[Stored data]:
- - - -

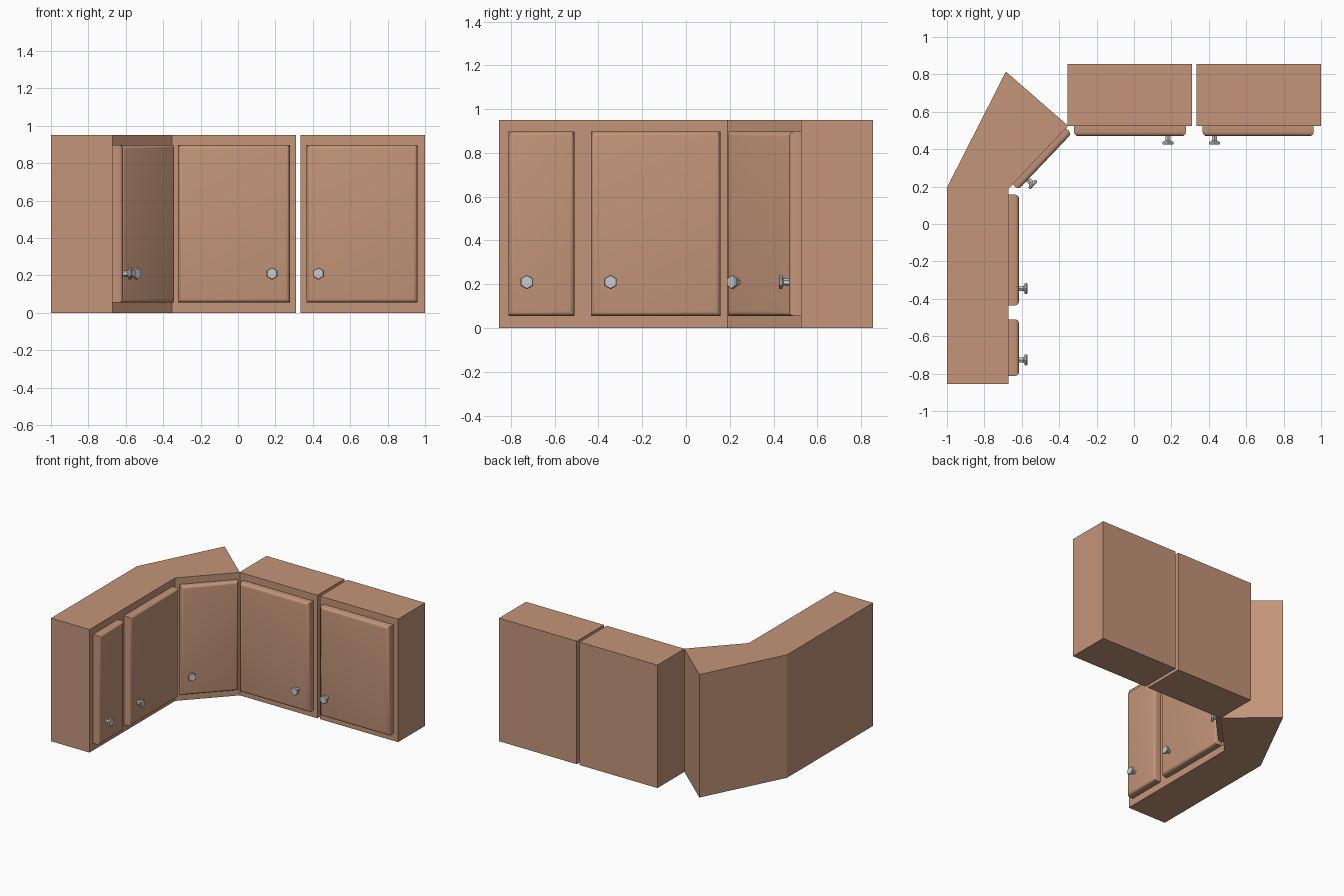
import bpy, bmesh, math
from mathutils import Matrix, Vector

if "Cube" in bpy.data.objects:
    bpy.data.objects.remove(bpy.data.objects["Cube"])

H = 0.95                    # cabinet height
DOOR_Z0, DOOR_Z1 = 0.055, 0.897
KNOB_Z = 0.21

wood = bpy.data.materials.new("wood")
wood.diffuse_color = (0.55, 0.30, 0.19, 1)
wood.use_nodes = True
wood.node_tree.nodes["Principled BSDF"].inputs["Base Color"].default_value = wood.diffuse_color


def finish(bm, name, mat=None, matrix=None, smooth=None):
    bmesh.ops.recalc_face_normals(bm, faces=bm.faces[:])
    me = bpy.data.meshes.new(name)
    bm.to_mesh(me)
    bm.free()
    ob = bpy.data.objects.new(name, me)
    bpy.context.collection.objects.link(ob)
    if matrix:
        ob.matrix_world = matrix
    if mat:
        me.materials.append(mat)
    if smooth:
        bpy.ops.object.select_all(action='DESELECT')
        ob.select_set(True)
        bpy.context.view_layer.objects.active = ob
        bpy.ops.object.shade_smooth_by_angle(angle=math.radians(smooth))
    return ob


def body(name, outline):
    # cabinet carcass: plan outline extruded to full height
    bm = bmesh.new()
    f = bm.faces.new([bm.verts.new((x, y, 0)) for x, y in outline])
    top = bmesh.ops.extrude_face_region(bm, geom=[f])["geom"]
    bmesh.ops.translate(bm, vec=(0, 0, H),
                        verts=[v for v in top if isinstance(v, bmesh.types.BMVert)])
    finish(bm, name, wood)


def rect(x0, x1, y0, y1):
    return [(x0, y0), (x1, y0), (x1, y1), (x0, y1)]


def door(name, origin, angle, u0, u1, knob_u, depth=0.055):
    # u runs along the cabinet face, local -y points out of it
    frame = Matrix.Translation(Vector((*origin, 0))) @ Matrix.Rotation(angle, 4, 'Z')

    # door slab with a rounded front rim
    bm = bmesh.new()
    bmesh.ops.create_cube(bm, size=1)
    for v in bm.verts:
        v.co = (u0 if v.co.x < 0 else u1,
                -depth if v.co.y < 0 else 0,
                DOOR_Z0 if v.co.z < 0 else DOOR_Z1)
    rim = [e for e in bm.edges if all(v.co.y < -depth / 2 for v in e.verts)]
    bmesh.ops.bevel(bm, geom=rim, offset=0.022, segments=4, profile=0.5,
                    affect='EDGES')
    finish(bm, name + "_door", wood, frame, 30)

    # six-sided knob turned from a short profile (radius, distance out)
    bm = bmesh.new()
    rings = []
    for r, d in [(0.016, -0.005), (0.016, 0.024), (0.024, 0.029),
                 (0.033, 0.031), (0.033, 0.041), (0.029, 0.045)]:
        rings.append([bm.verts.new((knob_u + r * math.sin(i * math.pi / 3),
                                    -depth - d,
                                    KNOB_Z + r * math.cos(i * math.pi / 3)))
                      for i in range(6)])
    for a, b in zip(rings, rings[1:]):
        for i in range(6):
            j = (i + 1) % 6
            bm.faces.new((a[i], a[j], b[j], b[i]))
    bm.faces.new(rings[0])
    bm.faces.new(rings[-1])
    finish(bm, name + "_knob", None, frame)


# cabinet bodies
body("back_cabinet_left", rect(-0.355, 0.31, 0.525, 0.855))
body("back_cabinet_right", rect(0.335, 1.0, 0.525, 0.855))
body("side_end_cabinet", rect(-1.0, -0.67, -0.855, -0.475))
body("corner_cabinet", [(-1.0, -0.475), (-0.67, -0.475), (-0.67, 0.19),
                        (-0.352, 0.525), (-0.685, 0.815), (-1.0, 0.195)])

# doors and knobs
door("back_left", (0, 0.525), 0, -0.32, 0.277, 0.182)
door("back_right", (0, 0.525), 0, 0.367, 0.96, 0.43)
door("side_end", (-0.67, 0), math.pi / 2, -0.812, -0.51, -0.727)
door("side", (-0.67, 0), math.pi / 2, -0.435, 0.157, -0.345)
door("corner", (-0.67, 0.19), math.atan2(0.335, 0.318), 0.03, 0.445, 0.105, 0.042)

- - - -

[EXERCISE DESCRIPTION]: Please set down the data above exactly as given, leaving every picture out.

[RESPONSE BOX]:
import bpy, bmesh, math
from mathutils import Matrix, Vector

if "Cube" in bpy.data.objects:
    bpy.data.objects.remove(bpy.data.objects["Cube"])

H = 0.95                    # cabinet height
DOOR_Z0, DOOR_Z1 = 0.055, 0.897
KNOB_Z = 0.21

wood = bpy.data.materials.new("wood")
wood.diffuse_color = (0.55, 0.30, 0.19, 1)
wood.use_nodes = True
wood.node_tree.nodes["Principled BSDF"].inputs["Base Color"].default_value = wood.diffuse_color


def finish(bm, name, mat=None, matrix=None, smooth=None):
    bmesh.ops.recalc_face_normals(bm, faces=bm.faces[:])
    me = bpy.data.meshes.new(name)
    bm.to_mesh(me)
    bm.free()
    ob = bpy.data.objects.new(name, me)
    bpy.context.collection.objects.link(ob)
    if matrix:
        ob.matrix_world = matrix
    if mat:
        me.materials.append(mat)
    if smooth:
        bpy.ops.object.select_all(action='DESELECT')
        ob.select_set(True)
        bpy.context.view_layer.objects.active = ob
        bpy.ops.object.shade_smooth_by_angle(angle=math.radians(smooth))
    return ob


def body(name, outline):
    # cabinet carcass: plan outline extruded to full height
    bm = bmesh.new()
    f = bm.faces.new([bm.verts.new((x, y, 0)) for x, y in outline])
    top = bmesh.ops.extrude_face_region(bm, geom=[f])["geom"]
    bmesh.ops.translate(bm, vec=(0, 0, H),
                        verts=[v for v in top if isinstance(v, bmesh.types.BMVert)])
    finish(bm, name, wood)


def rect(x0, x1, y0, y1):
    return [(x0, y0), (x1, y0), (x1, y1), (x0, y1)]


def door(name, origin, angle, u0, u1, knob_u, depth=0.055):
    # u runs along the cabinet face, local -y points out of it
    frame = Matrix.Translation(Vector((*origin, 0))) @ Matrix.Rotation(angle, 4, 'Z')

    # door slab with a rounded front rim
    bm = bmesh.new()
    bmesh.ops.create_cube(bm, size=1)
    for v in bm.verts:
        v.co = (u0 if v.co.x < 0 else u1,
                -depth if v.co.y < 0 else 0,
                DOOR_Z0 if v.co.z < 0 else DOOR_Z1)
    rim = [e for e in bm.edges if all(v.co.y < -depth / 2 for v in e.verts)]
    bmesh.ops.bevel(bm, geom=rim, offset=0.022, segments=4, profile=0.5,
                    affect='EDGES')
    finish(bm, name + "_door", wood, frame, 30)

    # six-sided knob turned from a short profile (radius, distance out)
    bm = bmesh.new()
    rings = []
    for r, d in [(0.016, -0.005), (0.016, 0.024), (0.024, 0.029),
                 (0.033, 0.031), (0.033, 0.041), (0.029, 0.045)]:
        rings.append([bm.verts.new((knob_u + r * math.sin(i * math.pi / 3),
                                    -depth - d,
                                    KNOB_Z + r * math.cos(i * math.pi / 3)))
                      for i in range(6)])
    for a, b in zip(rings, rings[1:]):
        for i in range(6):
            j = (i + 1) % 6
            bm.faces.new((a[i], a[j], b[j], b[i]))
    bm.faces.new(rings[0])
    bm.faces.new(rings[-1])
    finish(bm, name + "_knob", None, frame)


# cabinet bodies
body("back_cabinet_left", rect(-0.355, 0.31, 0.525, 0.855))
body("back_cabinet_right", rect(0.335, 1.0, 0.525, 0.855))
body("side_end_cabinet", rect(-1.0, -0.67, -0.855, -0.475))
body("corner_cabinet", [(-1.0, -0.475), (-0.67, -0.475), (-0.67, 0.19),
                        (-0.352, 0.525), (-0.685, 0.815), (-1.0, 0.195)])

# doors and knobs
door("back_left", (0, 0.525), 0, -0.32, 0.277, 0.182)
door("back_right", (0, 0.525), 0, 0.367, 0.96, 0.43)
door("side_end", (-0.67, 0), math.pi / 2, -0.812, -0.51, -0.727)
door("side", (-0.67, 0), math.pi / 2, -0.435, 0.157, -0.345)
door("corner", (-0.67, 0.19), math.atan2(0.335, 0.318), 0.03, 0.445, 0.105, 0.042)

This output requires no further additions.